[Data items]
# # # #

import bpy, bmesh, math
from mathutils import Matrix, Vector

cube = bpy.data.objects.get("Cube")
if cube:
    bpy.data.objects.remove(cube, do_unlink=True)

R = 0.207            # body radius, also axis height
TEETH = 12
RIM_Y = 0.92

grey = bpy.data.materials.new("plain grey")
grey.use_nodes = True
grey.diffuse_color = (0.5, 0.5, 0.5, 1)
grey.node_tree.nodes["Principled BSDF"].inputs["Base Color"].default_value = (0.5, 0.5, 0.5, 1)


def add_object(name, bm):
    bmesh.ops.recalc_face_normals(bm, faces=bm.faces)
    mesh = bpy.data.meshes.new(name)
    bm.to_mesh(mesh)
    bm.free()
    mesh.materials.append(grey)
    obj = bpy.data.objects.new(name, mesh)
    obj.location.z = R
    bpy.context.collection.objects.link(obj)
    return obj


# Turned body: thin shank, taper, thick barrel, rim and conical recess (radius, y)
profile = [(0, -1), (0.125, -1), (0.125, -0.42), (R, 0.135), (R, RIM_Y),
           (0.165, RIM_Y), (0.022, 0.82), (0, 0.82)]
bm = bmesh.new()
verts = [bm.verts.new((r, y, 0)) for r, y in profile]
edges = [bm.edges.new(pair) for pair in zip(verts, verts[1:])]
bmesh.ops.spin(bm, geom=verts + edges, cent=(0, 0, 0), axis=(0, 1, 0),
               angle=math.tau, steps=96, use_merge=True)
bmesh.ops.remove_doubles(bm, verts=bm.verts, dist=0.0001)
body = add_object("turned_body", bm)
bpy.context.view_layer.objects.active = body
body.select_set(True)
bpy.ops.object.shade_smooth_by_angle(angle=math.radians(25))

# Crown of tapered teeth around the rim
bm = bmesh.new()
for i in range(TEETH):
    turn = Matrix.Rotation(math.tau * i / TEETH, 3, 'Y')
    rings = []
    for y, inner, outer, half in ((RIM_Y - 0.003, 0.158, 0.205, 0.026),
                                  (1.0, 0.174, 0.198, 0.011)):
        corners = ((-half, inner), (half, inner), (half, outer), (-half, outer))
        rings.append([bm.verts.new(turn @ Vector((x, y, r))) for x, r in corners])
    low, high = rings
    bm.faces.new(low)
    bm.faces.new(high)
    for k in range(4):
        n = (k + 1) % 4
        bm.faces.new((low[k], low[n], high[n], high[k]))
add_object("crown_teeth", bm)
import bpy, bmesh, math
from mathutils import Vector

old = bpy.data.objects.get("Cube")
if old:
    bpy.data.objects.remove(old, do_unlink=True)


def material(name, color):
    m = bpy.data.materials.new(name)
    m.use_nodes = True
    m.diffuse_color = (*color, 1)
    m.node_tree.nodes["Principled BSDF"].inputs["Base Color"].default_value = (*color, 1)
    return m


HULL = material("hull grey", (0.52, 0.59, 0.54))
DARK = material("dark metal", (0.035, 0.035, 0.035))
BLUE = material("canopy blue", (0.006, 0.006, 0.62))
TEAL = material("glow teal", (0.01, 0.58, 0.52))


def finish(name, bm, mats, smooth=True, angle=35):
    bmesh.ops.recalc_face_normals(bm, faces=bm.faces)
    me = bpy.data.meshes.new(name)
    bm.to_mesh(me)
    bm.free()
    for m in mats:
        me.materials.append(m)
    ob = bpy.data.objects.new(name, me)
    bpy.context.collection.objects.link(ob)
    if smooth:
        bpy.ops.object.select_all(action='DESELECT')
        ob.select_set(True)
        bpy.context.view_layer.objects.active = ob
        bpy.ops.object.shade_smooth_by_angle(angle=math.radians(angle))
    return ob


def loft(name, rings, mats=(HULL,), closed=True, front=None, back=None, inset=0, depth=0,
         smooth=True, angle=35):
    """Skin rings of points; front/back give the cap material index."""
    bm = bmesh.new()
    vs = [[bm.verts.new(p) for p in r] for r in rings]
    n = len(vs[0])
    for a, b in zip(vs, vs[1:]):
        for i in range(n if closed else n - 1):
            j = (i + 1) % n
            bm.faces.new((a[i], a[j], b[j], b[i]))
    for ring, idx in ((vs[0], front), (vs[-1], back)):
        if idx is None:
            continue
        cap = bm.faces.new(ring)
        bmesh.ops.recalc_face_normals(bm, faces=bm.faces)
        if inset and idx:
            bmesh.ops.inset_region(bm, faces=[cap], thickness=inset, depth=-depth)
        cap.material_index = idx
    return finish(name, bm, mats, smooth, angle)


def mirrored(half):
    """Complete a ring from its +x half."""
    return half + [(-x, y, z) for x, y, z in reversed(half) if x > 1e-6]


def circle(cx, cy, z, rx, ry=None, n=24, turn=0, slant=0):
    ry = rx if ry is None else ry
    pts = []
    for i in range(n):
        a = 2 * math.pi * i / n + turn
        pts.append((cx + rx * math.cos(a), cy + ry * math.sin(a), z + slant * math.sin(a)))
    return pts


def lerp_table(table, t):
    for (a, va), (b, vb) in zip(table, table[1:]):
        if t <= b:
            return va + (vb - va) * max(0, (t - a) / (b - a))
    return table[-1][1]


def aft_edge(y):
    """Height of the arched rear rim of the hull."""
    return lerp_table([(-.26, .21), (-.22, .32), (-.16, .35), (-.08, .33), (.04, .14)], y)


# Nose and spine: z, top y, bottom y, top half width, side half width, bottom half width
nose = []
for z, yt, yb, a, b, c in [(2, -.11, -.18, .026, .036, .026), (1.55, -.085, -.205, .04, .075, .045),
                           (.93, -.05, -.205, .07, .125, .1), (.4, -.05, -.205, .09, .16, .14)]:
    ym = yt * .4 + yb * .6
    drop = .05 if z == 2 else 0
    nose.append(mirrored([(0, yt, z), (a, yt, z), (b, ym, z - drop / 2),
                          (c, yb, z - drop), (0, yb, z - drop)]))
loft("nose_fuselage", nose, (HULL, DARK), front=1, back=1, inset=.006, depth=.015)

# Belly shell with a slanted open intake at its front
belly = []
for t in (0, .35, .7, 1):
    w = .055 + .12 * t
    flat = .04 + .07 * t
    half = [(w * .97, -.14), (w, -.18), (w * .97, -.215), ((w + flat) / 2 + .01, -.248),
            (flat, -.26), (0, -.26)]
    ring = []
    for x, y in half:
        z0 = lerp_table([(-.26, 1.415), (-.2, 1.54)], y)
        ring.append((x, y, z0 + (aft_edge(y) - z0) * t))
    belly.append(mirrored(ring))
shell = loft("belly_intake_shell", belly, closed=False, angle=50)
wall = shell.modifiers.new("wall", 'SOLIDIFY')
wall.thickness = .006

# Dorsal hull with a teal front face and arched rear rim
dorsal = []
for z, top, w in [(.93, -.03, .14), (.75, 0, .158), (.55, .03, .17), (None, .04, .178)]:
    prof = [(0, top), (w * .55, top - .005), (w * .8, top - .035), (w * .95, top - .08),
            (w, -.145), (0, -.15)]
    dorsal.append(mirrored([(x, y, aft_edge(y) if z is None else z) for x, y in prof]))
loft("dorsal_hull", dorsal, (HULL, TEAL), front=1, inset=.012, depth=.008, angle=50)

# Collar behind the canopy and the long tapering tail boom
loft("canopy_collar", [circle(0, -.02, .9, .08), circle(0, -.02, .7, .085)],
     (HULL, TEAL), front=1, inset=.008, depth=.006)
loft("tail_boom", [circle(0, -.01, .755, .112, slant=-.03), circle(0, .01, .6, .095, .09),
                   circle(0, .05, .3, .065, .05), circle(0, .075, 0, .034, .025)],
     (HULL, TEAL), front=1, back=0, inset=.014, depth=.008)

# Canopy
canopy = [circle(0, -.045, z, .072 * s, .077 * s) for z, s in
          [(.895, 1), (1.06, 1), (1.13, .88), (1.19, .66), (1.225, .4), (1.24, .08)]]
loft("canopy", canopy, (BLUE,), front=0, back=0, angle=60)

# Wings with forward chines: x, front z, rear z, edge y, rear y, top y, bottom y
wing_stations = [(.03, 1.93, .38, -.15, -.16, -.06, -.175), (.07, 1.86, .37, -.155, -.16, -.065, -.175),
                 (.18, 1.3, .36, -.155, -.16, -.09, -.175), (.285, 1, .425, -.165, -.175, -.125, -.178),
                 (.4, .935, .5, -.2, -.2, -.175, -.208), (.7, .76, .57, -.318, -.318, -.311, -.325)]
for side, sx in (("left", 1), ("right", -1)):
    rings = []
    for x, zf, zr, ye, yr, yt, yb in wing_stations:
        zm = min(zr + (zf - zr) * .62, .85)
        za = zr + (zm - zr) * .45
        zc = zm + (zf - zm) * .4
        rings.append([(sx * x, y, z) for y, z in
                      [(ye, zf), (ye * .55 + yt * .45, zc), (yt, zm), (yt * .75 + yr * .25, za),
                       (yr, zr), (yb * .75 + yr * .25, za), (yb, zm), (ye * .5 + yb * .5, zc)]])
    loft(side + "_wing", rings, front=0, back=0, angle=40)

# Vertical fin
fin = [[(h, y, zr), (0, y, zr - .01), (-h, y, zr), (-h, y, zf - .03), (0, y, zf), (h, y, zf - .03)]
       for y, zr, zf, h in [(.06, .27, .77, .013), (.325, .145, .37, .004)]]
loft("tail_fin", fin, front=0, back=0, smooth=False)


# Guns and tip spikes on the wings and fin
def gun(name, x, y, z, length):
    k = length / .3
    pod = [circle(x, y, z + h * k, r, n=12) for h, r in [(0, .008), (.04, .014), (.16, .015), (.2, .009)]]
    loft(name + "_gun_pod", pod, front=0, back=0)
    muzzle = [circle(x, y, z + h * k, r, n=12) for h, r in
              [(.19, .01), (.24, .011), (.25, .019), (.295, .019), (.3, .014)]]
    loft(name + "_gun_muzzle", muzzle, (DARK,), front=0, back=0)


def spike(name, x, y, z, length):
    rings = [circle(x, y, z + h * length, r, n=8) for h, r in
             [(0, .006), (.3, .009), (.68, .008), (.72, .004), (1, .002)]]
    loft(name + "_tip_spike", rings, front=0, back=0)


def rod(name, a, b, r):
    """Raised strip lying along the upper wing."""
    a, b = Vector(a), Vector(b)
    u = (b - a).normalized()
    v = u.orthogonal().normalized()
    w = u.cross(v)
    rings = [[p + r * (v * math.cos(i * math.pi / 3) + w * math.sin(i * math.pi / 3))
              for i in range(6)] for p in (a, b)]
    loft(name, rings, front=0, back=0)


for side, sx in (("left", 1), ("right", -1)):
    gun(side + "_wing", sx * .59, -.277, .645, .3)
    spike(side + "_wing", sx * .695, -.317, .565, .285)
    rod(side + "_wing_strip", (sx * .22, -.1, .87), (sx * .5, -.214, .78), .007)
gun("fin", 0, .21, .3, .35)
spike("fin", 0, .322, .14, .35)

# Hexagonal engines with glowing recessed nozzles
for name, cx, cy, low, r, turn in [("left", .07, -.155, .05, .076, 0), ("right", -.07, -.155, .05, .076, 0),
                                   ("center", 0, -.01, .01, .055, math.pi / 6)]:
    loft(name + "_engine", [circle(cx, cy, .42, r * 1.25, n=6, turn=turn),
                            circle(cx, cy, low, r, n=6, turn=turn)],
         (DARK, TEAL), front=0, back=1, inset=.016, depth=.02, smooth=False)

# # # #

_Task item:_ Filter the records for the string "side" and copy every line that holds it.

_Solved problem:_
# Nose and spine: z, top y, bottom y, top half width, side half width, bottom half width
for side, sx in (("left", 1), ("right", -1)):
    loft(side + "_wing", rings, front=0, back=0, angle=40)
for side, sx in (("left", 1), ("right", -1)):
    gun(side + "_wing", sx * .59, -.277, .645, .3)
    spike(side + "_wing", sx * .695, -.317, .565, .285)
    rod(side + "_wing_strip", (sx * .22, -.1, .87), (sx * .5, -.214, .78), .007)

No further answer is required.